Four gardaí are to receive transcripts of taped conversations at Bandon Garda Station before Ian Bailey who is suing the State for damages following a High Court ruling today.
Mr Bailey wants to inspect the recordings and transcripts of them, as part of continuing preparations for his action for damages against the State arising from the conduct of the Garda investigation into murder of French film-maker Sophie Toscan du Plantier in west Cork in 1996.
He will now have to wait until the High Court decides on his application to inspect the transcripts in nine days time.

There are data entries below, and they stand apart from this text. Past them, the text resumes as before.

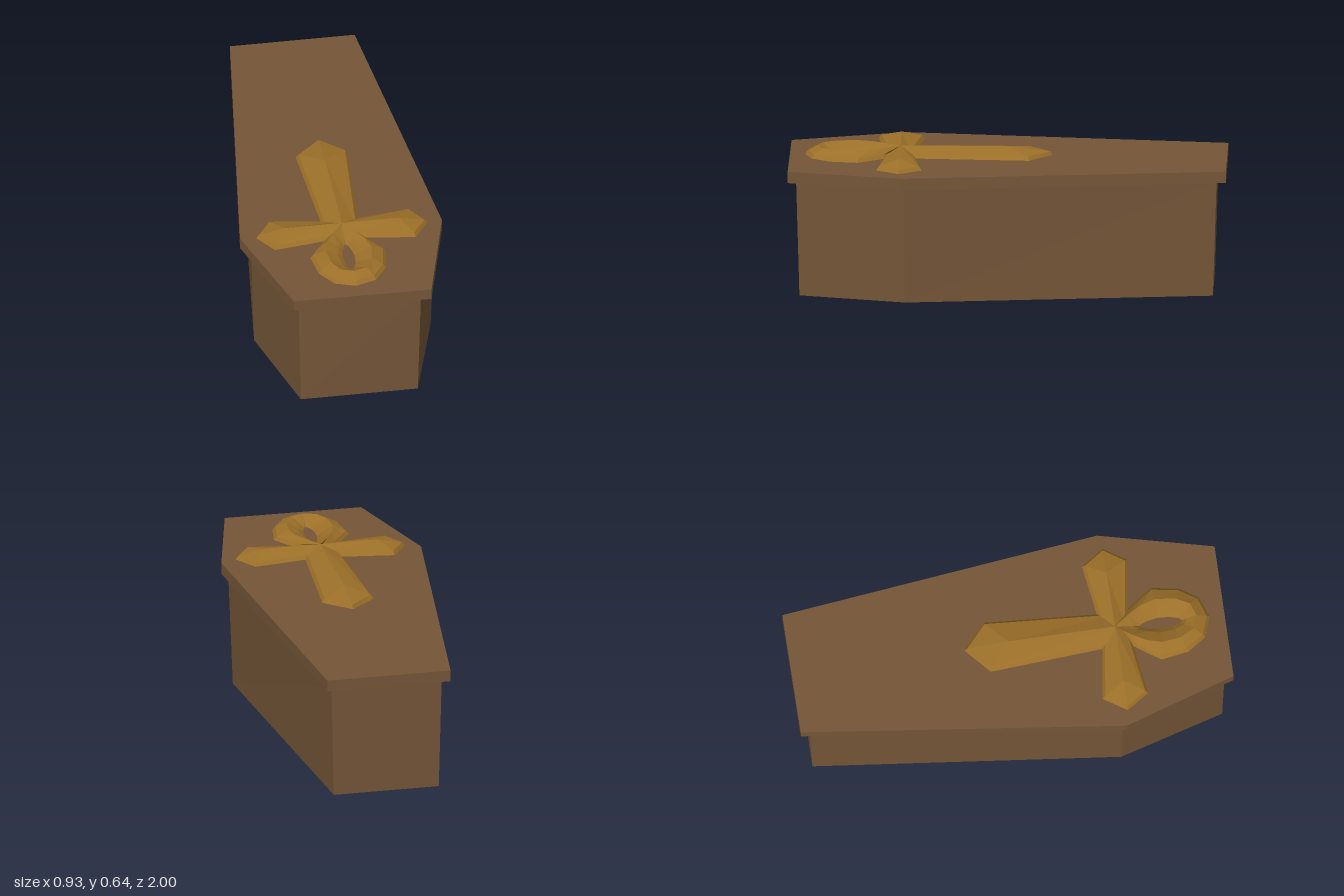
import * as THREE from 'three';

const wood = new THREE.MeshStandardMaterial({ color: 0x755638 });
const gold = new THREE.MeshStandardMaterial({ color: 0x9c7029, side: THREE.DoubleSide });

// Skins a stack of loops; each loop is { y, pts: [[x, z], ...] } and runs counterclockwise from above.
function loft(name, loops, material, closed = true) {
  const pos = [];
  const n = loops[0].pts.length;
  const at = (l, i) => new THREE.Vector3(l.pts[i % n][0], l.y[i % n] ?? l.y, l.pts[i % n][1]);
  const tri = (a, b, c) => {
    const area = b.clone().sub(a).cross(c.clone().sub(a)).length();
    if (area > 1e-9) for (const v of [a, b, c]) pos.push(v.x, v.y, v.z);
  };
  for (let k = 0; k + 1 < loops.length; k++) {
    for (let i = 0; i < (closed ? n : n - 1); i++) {
      const a = at(loops[k], i), b = at(loops[k], i + 1);
      const c = at(loops[k + 1], i + 1), d = at(loops[k + 1], i);
      tri(a, b, c);
      tri(a, c, d);
    }
  }
  const geo = new THREE.BufferGeometry();
  geo.setAttribute('position', new THREE.Float32BufferAttribute(pos, 3));
  geo.computeVertexNormals();
  const mesh = new THREE.Mesh(geo, material);
  mesh.name = name;
  return mesh;
}

// Solid between two outlines, capped at both ends.
function prism(name, bottom, y0, top, y1) {
  const centre = bottom.map(() => [0, 0]);
  return loft(name, [
    { y: y0, pts: centre }, { y: y0, pts: bottom },
    { y: y1, pts: top }, { y: y1, pts: centre },
  ], wood);
}

const BASE = 0.597, STEP = 0.614, RIDGE = 0.638;

// Pointed, ridged arm running along +z from the crossing.
function arm(name, w0, w1, shoulder, tip, ridge, angle) {
  const outline = (inset) => [
    [-w0 + inset, 0], [-w1 + inset, shoulder - inset * 0.4], [0, tip - inset],
    [w1 - inset, shoulder - inset * 0.4], [w0 - inset, 0],
  ];
  const mesh = loft(name, [
    { y: BASE, pts: outline(0) },
    { y: STEP, pts: outline(0.013) },
    { y: RIDGE, pts: [[0, 0], [0, ridge], [0, ridge], [0, ridge], [0, 0]] },
  ], gold, false);
  mesh.rotation.y = angle;
  mesh.position.z = 0.49;
  return mesh;
}

// Mirrors a half outline (back to front) into a full loop.
const mirror = (half) => [
  ...half.map(([x, z]) => [-x, z]),
  ...half.slice(1, -1).reverse(),
];

export function createModel() {
  const model = new THREE.Group();

  // Tapered six-sided box
  const bottom = [[-0.26, 0.945], [0.28, 0.945], [0.415, 0.46], [0.25, -0.94], [-0.24, -0.94], [-0.4, 0.46]];
  const rim = [[-0.272, 0.955], [0.292, 0.96], [0.435, 0.465], [0.265, -0.957], [-0.25, -0.957], [-0.415, 0.465]];
  model.add(prism('box', bottom, 0, rim, 0.54));

  // Overhanging lid
  const lid = [[-0.3, 0.992], [0.335, 0.998], [0.465, 0.475], [0.293, -1], [-0.282, -1], [-0.467, 0.475]];
  model.add(prism('lid', lid, 0.538, lid, 0.591));

  // Looped cross ornament
  const ornament = new THREE.Group();
  ornament.name = 'loopedCross';
  ornament.add(arm('longArm', 0.08, 0.12, 0.59, 0.695, 0.49, Math.PI));
  for (const [name, s] of [['leftArm', 1], ['rightArm', -1]]) {
    ornament.add(arm(name, 0.06, 0.105, 0.325, 0.395, 0.265, s * Math.PI / 2));
  }

  // Teardrop loop: outer wall, outer bevel, crest, inner bevel, inner wall
  const outer = [[0, 0.49], [0.09, 0.56], [0.145, 0.635], [0.175, 0.68], [0.155, 0.805], [0.095, 0.893], [0, 0.925]];
  const outerStep = outer.map(([x, z]) => [x * 0.92, 0.69 + (z - 0.69) * 0.945]);
  const crest = [[0, 0.49], [0.05, 0.56], [0.085, 0.62], [0.105, 0.69], [0.095, 0.78], [0.06, 0.845], [0, 0.865]];
  const innerStep = [[0, 0.57], [0.02, 0.59], [0.035, 0.63], [0.05, 0.69], [0.045, 0.76], [0.025, 0.805], [0, 0.82]];
  const inner = [[0, 0.6], [0.01, 0.615], [0.02, 0.645], [0.028, 0.69], [0.024, 0.745], [0.012, 0.785], [0, 0.8]];
  ornament.add(loft('loop', [
    { y: BASE, pts: mirror(outer) },
    { y: STEP, pts: mirror(outerStep) },
    { y: RIDGE, pts: mirror(crest) },
    { y: STEP, pts: mirror(innerStep) },
    { y: BASE, pts: mirror(inner) },
  ], gold));
  model.add(ornament);

  return model;
}
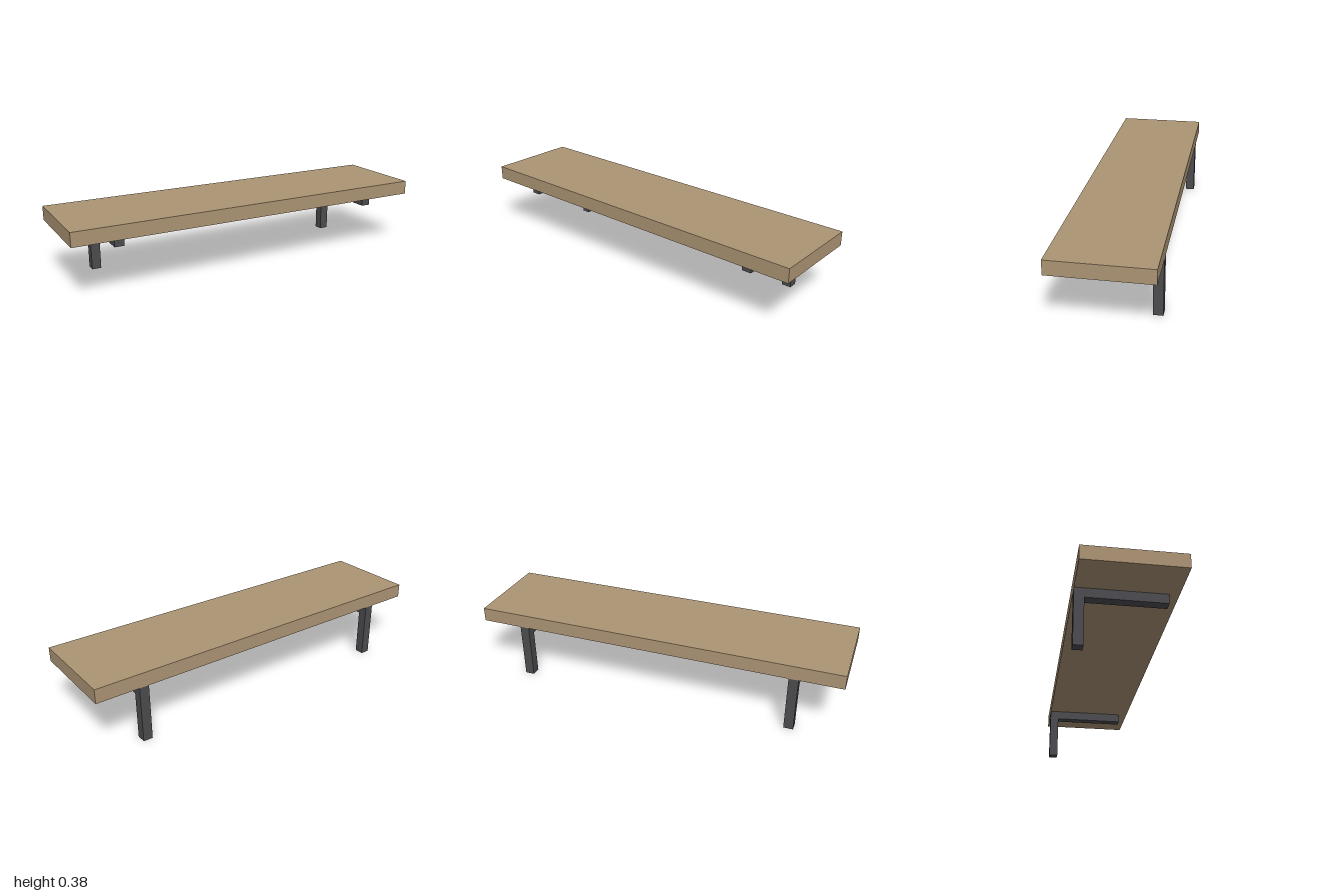
import * as THREE from 'three';

export function createModel() {
  const group = new THREE.Group();
  group.name = 'wallShelf';

  const wood = new THREE.MeshStandardMaterial({ color: 0xac9474 });
  wood.name = 'wood';
  const metal = new THREE.MeshStandardMaterial({ color: 0x4c4c50 });
  metal.name = 'dark metal';

  // Shelf board
  const board = new THREE.Mesh(new THREE.BoxGeometry(2, 0.075, 0.5), wood);
  board.name = 'board';
  board.position.y = 0.3375;
  group.add(board);

  // L-shaped bracket profile: x is depth (z of the model), y is height
  const profile = new THREE.Shape([
    [-0.25, 0], [-0.2, 0], [-0.2, 0.25], [0.2, 0.25], [0.2, 0.3], [-0.25, 0.3],
  ].map(([z, y]) => new THREE.Vector2(z, y)));
  const bracketGeometry = new THREE.ExtrudeGeometry(profile, { depth: 0.05, bevelEnabled: false });
  bracketGeometry.translate(0, 0, -0.025).rotateY(-Math.PI / 2);

  // One bracket near each end
  for (const [name, x] of [['leftBracket', 0.75], ['rightBracket', -0.75]]) {
    const bracket = new THREE.Mesh(bracketGeometry, metal);
    bracket.name = name;
    bracket.position.x = x;
    group.add(bracket);
  }

  return group;
}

Mr Justice John Hedigan today ruled that the four gardaí who were represented in court – retired Detective Garda Jim Fitzgerald, Garda Michael Coughlan, Garda William Byrne and Superintendent Liam Hogan who were all attached to the West Cork garda division – are to be allowed inspect the part of the transcripts which relates to them.

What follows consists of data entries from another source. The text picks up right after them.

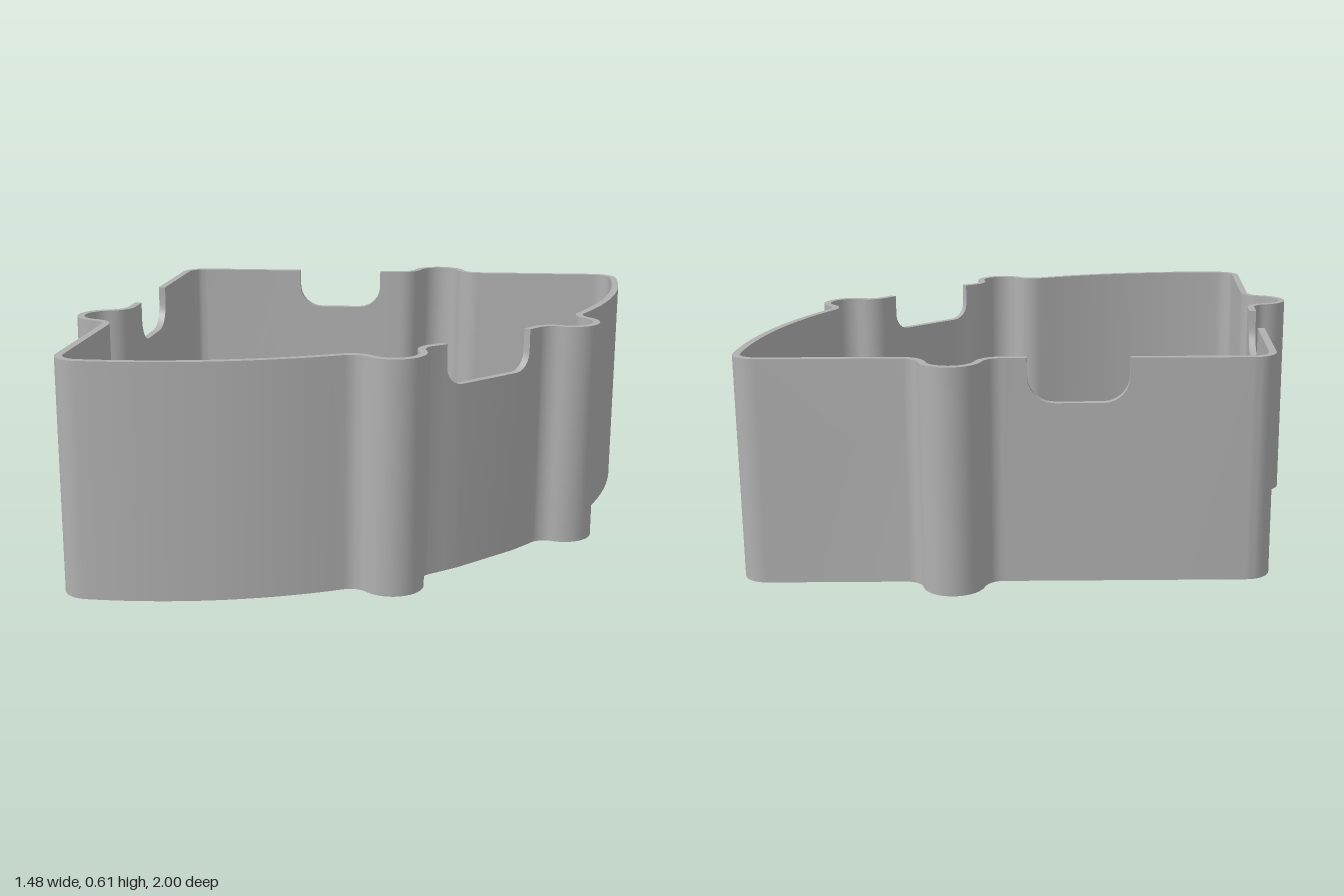
import * as THREE from 'three';
import { toCreasedNormals } from 'three/addons/utils/BufferGeometryUtils.js';

// Sector-shaped enclosure; plan coordinates are (x, v) with the apex at the origin, v = -z.
const APEX_X = -0.675, R = 1.28, HALF = THREE.MathUtils.degToRad(46.6);
const H = 0.61, LEDGE = 0.075, FLOOR = 0.03;
const OUT = 0.07, INN = 0.05;            // wall offsets from the pocket outline
const BOSS = 0.013, FIL = 0.12;          // boss and fillet radii at zero offset
const HOLE = 0.042;
const u = [Math.cos(HALF), Math.sin(HALF)], n = [-u[1], u[0]];
const onWall = (t, d) => [t * u[0] + d * n[0], t * u[1] + d * n[1]];
const polar = (r, a) => [r * Math.cos(a), r * Math.sin(a)];
const angleTo = (p, q) => Math.atan2(q[1] - p[1], q[0] - p[0]);

const WALL_BOSS_T = 0.779, WALL_BOSS_D = 0.093;
const wallBoss = onWall(WALL_BOSS_T, WALL_BOSS_D);
const arcBoss = [1.328, 0.317];

// Half of a round-cornered notch: distance from its middle, and wall height
function halfNotch(width, bottom, r) {
  const pts = [[width / 2, H]];
  for (let i = 0; i <= 6; i++) {
    const a = (i / 6) * Math.PI / 2;
    pts.push([width / 2 - r + r * Math.cos(a), bottom + r - r * Math.sin(a)]);
  }
  return pts;
}

// Samples of the outline: base point, outward normal and wall height
function outline() {
  const s = [];
  const add = (p, nx, nv, h = H) => s.push({ x: p[0], v: p[1], nx, nv, h });
  const arc = (c, r, sign, a0, a1, ccw, count) => {
    while (ccw && a1 < a0) a1 += 2 * Math.PI;
    while (ccw && a1 > a0 + 2 * Math.PI) a1 -= 2 * Math.PI;
    while (!ccw && a1 > a0) a1 -= 2 * Math.PI;
    while (!ccw && a1 < a0 - 2 * Math.PI) a1 += 2 * Math.PI;
    for (let i = 0; i <= count; i++) {
      const d = polar(1, a0 + (a1 - a0) * i / count);
      add([c[0] + r * d[0], c[1] + r * d[1]], sign * d[0], sign * d[1]);
    }
  };
  // fillet, boss, fillet
  const bossRun = (f1, boss, f2, start, end) => {
    arc(f1, FIL, -1, start, angleTo(f1, boss), true, 8);
    arc(boss, BOSS, 1, angleTo(boss, f1), angleTo(boss, f2), false, 18);
    arc(f2, FIL, -1, angleTo(f2, boss), end, true, 8);
  };

  // apex corner and straight wall with notch
  arc([0, 0], 0, 1, Math.PI, HALF + Math.PI / 2, false, 5);
  const notch = halfNotch(0.267, 0.49, 0.07);
  notch.forEach(([w, h]) => add(onWall(0.45 - w, 0), n[0], n[1], h));
  [...notch].reverse().forEach(([w, h]) => add(onWall(0.45 + w, 0), n[0], n[1], h));

  // straight wall boss
  const span = Math.sqrt((BOSS + FIL) ** 2 - (FIL - WALL_BOSS_D) ** 2);
  bossRun(onWall(WALL_BOSS_T - span, FIL), wallBoss, onWall(WALL_BOSS_T + span, FIL),
    HALF - Math.PI / 2, HALF - Math.PI / 2);

  // outer corner, curved wall and its boss
  arc(onWall(R, 0), 0, 1, HALF + Math.PI / 2, HALF, false, 8);
  const D = Math.hypot(...arcBoss), B = R + FIL, beta = Math.atan2(arcBoss[1], arcBoss[0]);
  const delta = Math.acos((D * D + B * B - (BOSS + FIL) ** 2) / (2 * D * B));
  arc([0, 0], R, 1, HALF, beta + delta, false, 18);
  bossRun(polar(B, beta + delta), arcBoss, polar(B, beta - delta),
    beta + delta + Math.PI, beta - delta + Math.PI);

  // curved wall notch, up to the plane of symmetry
  halfNotch(0.3, 0.5, 0.05).forEach(([w, h]) => {
    const d = polar(1, w / (R + OUT));
    add([R * d[0], R * d[1]], d[0], d[1], h);
  });
  const mirrored = s.map(p => ({ ...p, v: -p.v, nv: -p.nv })).reverse();
  return [...s, ...mirrored];
}

const samples = outline();
const planPoint = (p, d) => new THREE.Vector2(APEX_X + p.x + d * p.nx, p.v + d * p.nv);

// Outline as a closed list of distinct points
function planOutline(d) {
  const pts = [];
  for (const s of samples) {
    const p = planPoint(s, d);
    if (!pts.length || p.distanceTo(pts[pts.length - 1]) > 1e-5) pts.push(p);
  }
  if (pts[0].distanceTo(pts[pts.length - 1]) < 1e-5) pts.pop();
  return pts;
}

// Thin wall whose top follows the height of each sample
function wallGeometry() {
  const pos = [];
  const tri = (a, b, c) => {
    const area = b.clone().sub(a).cross(c.clone().sub(a)).length();
    if (area > 1e-8) for (const p of [a, b, c]) pos.push(p.x, p.y, p.z);
  };
  const quad = (a, b, c, d) => { tri(a, b, c); tri(a, c, d); };
  const at = (s, d, y) => {
    const p = planPoint(s, d);
    return new THREE.Vector3(p.x, y, -p.y);
  };
  samples.forEach((a, i) => {
    const b = samples[(i + 1) % samples.length];
    const [oa, ob, ia, ib] = [at(a, OUT, 0), at(b, OUT, 0), at(a, INN, 0), at(b, INN, 0)];
    const [oaT, obT, iaT, ibT] = [at(a, OUT, a.h), at(b, OUT, b.h), at(a, INN, a.h), at(b, INN, b.h)];
    quad(ob, oa, oaT, obT);
    quad(ia, ib, ibT, iaT);
    quad(iaT, ibT, obT, oaT);
    quad(oa, ob, ib, ia);
  });
  const g = new THREE.BufferGeometry();
  g.setAttribute('position', new THREE.Float32BufferAttribute(pos, 3));
  return toCreasedNormals(g, 0.5);
}

function slab(shape, y, height) {
  const g = new THREE.ExtrudeGeometry(shape, { depth: height, bevelEnabled: false, curveSegments: 24 });
  g.rotateX(-Math.PI / 2).translate(0, y, 0);
  return toCreasedNormals(g, 0.5);
}

export function createModel() {
  const group = new THREE.Group();
  group.name = 'sectorEnclosure';
  const grey = new THREE.MeshStandardMaterial({ color: 0xb0b0b0 });
  grey.name = 'grey plastic';
  const addPart = (name, geometry) => {
    const mesh = new THREE.Mesh(geometry, grey);
    mesh.name = name;
    group.add(mesh);
  };

  addPart('wall', wallGeometry());
  addPart('floor', slab(new THREE.Shape(planOutline(INN)), 0, FLOOR));

  // ledge with the sector pocket and four screw holes
  const ledge = new THREE.Shape(planOutline(INN));
  const pocket = [new THREE.Vector2(APEX_X, 0)];
  for (let i = 0; i <= 40; i++) {
    const p = polar(R, -HALF + 2 * HALF * i / 40);
    pocket.push(new THREE.Vector2(APEX_X + p[0], p[1]));
  }
  ledge.holes.push(new THREE.Path(pocket));
  for (const [x, v] of [wallBoss, arcBoss]) {
    for (const side of [1, -1]) {
      ledge.holes.push(new THREE.Path().absarc(APEX_X + x, side * v, HOLE, 0, Math.PI * 2, false));
    }
  }
  addPart('ledge', slab(ledge, FLOOR, LEDGE - FLOOR));
  return group;
}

The judge said it was unusual but it seemed to follow a logic as the rights of privacy of those mentioned in the transcripts would be protected.
A lever-arch file containing the transcripts was also handed in to the court by the State.
The judge was told the State had notified a number of people whose conversations had turned up in the transcripts including gardaí and various journalists.
Luan O'Braonain SC for the State said notification was difficult in relation to the journalists as some had identified themselves by their first name only, but the State had written to the organisations involved.
Mr Justice Hedigan said the State could only do its best and the people had to be notified out of respect for their right to privacy.
Retired Detective Garda Jim Fitzgerald was among ten of people who had written to the State asking that, if the discovered communications related to them in any way, they should be given prior notice of that before any permission is given to Mr Bailey to inspect them.
The judge was told Mr Fitzgerald, along with three other gardaí, was represented in court.
Mr Bailey’s counsel Martin Giblin SC said he was "becoming increasingly alarmed" at the proceedings and he was afraid his side would become "mired" in paper work with the hazard for Mr Bailey of incurring extra legal costs.
Mr Justice Hedigan said he had to take into account and respect the privacy of those whose conversations may be overheard and examined.
The judge said he had the constitutional rights of citizens to protect.
The judge added he was very conscious of Mr Bailey's right to bring proceedings against the State, but where a conflicting right arises he had to balance that and take it into account.
The judge also indicated the case will go before a jury in the autumn.